§ WHAT TO PRODUCE
Using the data beneath this instruction, retype only the lines from the one that contains "0.092, 0.37, 0.255)" down to the one that contains "0.093, 0.33, 0.255)", both included, exactly as they appear.

(Dataset entries)
○ ○ ○ ○ ○
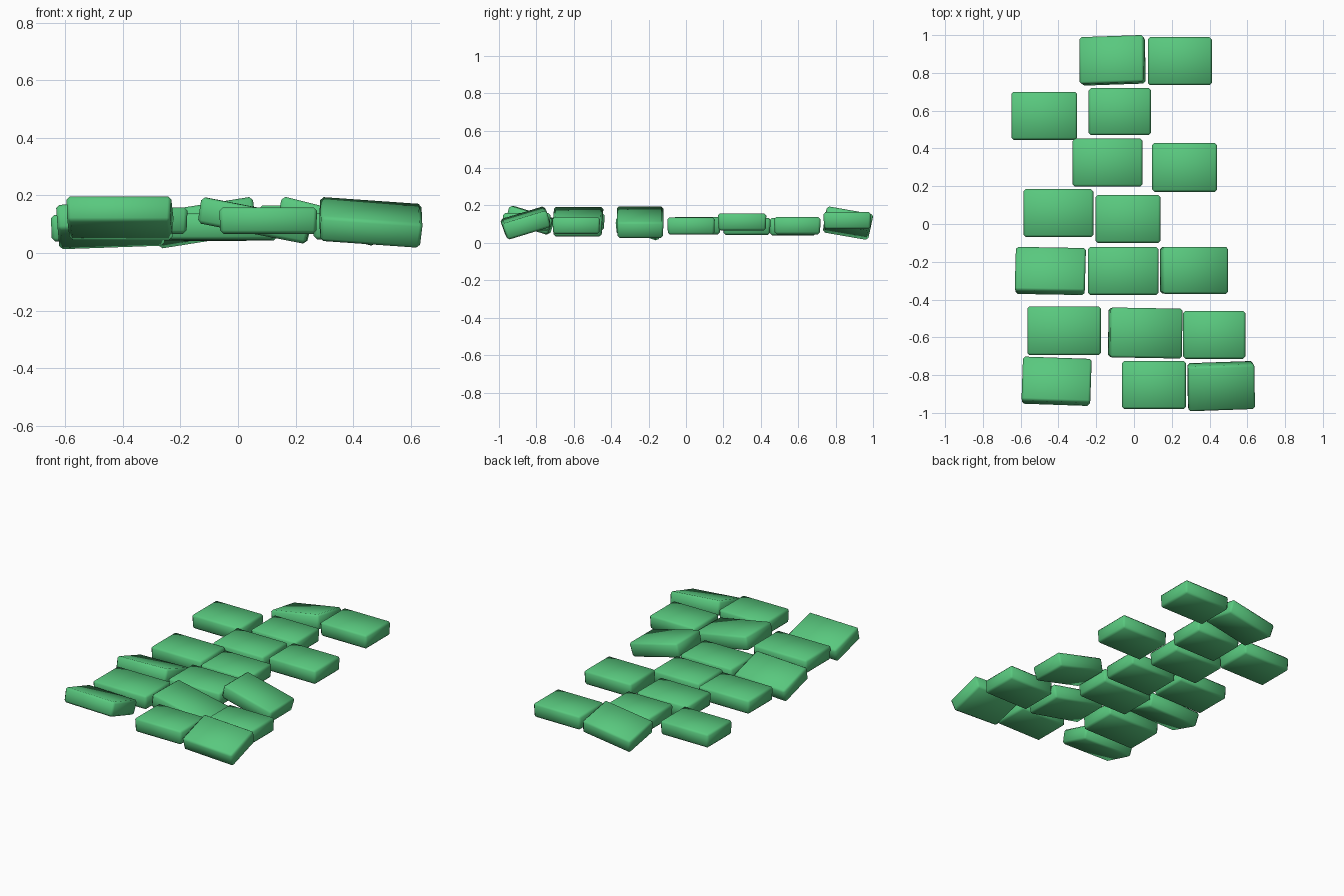
import bpy
import bmesh
from math import radians, sin, cos
from mathutils import Euler

cube = bpy.data.objects.get("Cube")
if cube:
    bpy.data.objects.remove(cube, do_unlink=True)

THICK = 0.092

# One green for every tile
green = bpy.data.materials.new("soft_green")
green.use_nodes = True
color = (0.10, 0.58, 0.21, 1)
green.diffuse_color = color
bsdf = next(n for n in green.node_tree.nodes if n.type == "BSDF_PRINCIPLED")
bsdf.inputs["Base Color"].default_value = color
bsdf.inputs["Roughness"].default_value = 0.8


def tile(name, x, y, z, width, depth, tilt=(0, 0, 0)):
    """Soft-edged slab whose tilted footprint is width by depth."""
    rx, ry, rz = (radians(a) for a in tilt)
    w = (width - THICK * abs(sin(ry))) / cos(ry)
    d = (depth - THICK * abs(sin(rx))) / cos(rx)
    bm = bmesh.new()
    bmesh.ops.create_cube(bm, size=1)
    bmesh.ops.scale(bm, vec=(w, d, THICK), verts=bm.verts)
    # underside slightly narrower than the top
    low = [v for v in bm.verts if v.co.z < 0]
    bmesh.ops.scale(bm, vec=(0.98, 0.97, 1), verts=low)
    bmesh.ops.bevel(bm, geom=bm.edges[:], offset=0.012, segments=1,
                    affect="EDGES", profile=0.5)
    for f in bm.faces:
        f.smooth = True
    mesh = bpy.data.meshes.new(name)
    bm.to_mesh(mesh)
    bm.free()
    mesh.materials.append(green)
    obj = bpy.data.objects.new(name, mesh)
    obj.location = (x, y, z)
    obj.rotation_euler = Euler((rx, ry, rz))
    bpy.context.collection.objects.link(obj)


# Back rows
tile("back_tile_right", -0.113, 0.865, 0.105, 0.355, 0.265, (-10, -9, 2))
tile("back_tile_left", 0.243, 0.862, 0.12, 0.34, 0.255)
tile("second_tile_right", -0.475, 0.573, 0.086, 0.35, 0.255)
tile("second_tile_left", -0.075, 0.595, 0.092, 0.33, 0.25)
tile("third_tile_right", -0.14, 0.325, 0.088, 0.37, 0.255)
tile("third_tile_left", 0.268, 0.30, 0.112, 0.345, 0.26)

# Middle rows
tile("fourth_tile_right", -0.40, 0.058, 0.092, 0.37, 0.255)
tile("fourth_tile_left", -0.032, 0.027, 0.09, 0.345, 0.255)
tile("fifth_tile_right", -0.442, -0.25, 0.096, 0.375, 0.26, (-18, -2, -1))
tile("fifth_tile_middle", -0.057, -0.248, 0.092, 0.375, 0.255)
tile("fifth_tile_left", 0.316, -0.245, 0.11, 0.37, 0.25, (0, 14, 0))

# Front rows
tile("sixth_tile_right", -0.37, -0.565, 0.113, 0.39, 0.26)
tile("sixth_tile_middle", 0.058, -0.577, 0.113, 0.40, 0.265, (0, 11, -1))
tile("sixth_tile_left", 0.425, -0.587, 0.093, 0.33, 0.255)
tile("front_tile_right", -0.41, -0.834, 0.121, 0.365, 0.26, (-17, 0, -2))
tile("front_tile_middle", 0.105, -0.852, 0.113, 0.34, 0.255)
tile("front_tile_left", 0.46, -0.857, 0.106, 0.36, 0.265, (17, 4, 2))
○ ○ ○ ○ ○
§ OUTPUT
tile("fourth_tile_right", -0.40, 0.058, 0.092, 0.37, 0.255)
tile("fourth_tile_left", -0.032, 0.027, 0.09, 0.345, 0.255)
tile("fifth_tile_right", -0.442, -0.25, 0.096, 0.375, 0.26, (-18, -2, -1))
tile("fifth_tile_middle", -0.057, -0.248, 0.092, 0.375, 0.255)
tile("fifth_tile_left", 0.316, -0.245, 0.11, 0.37, 0.25, (0, 14, 0))

# Front rows
tile("sixth_tile_right", -0.37, -0.565, 0.113, 0.39, 0.26)
tile("sixth_tile_middle", 0.058, -0.577, 0.113, 0.40, 0.265, (0, 11, -1))
tile("sixth_tile_left", 0.425, -0.587, 0.093, 0.33, 0.255)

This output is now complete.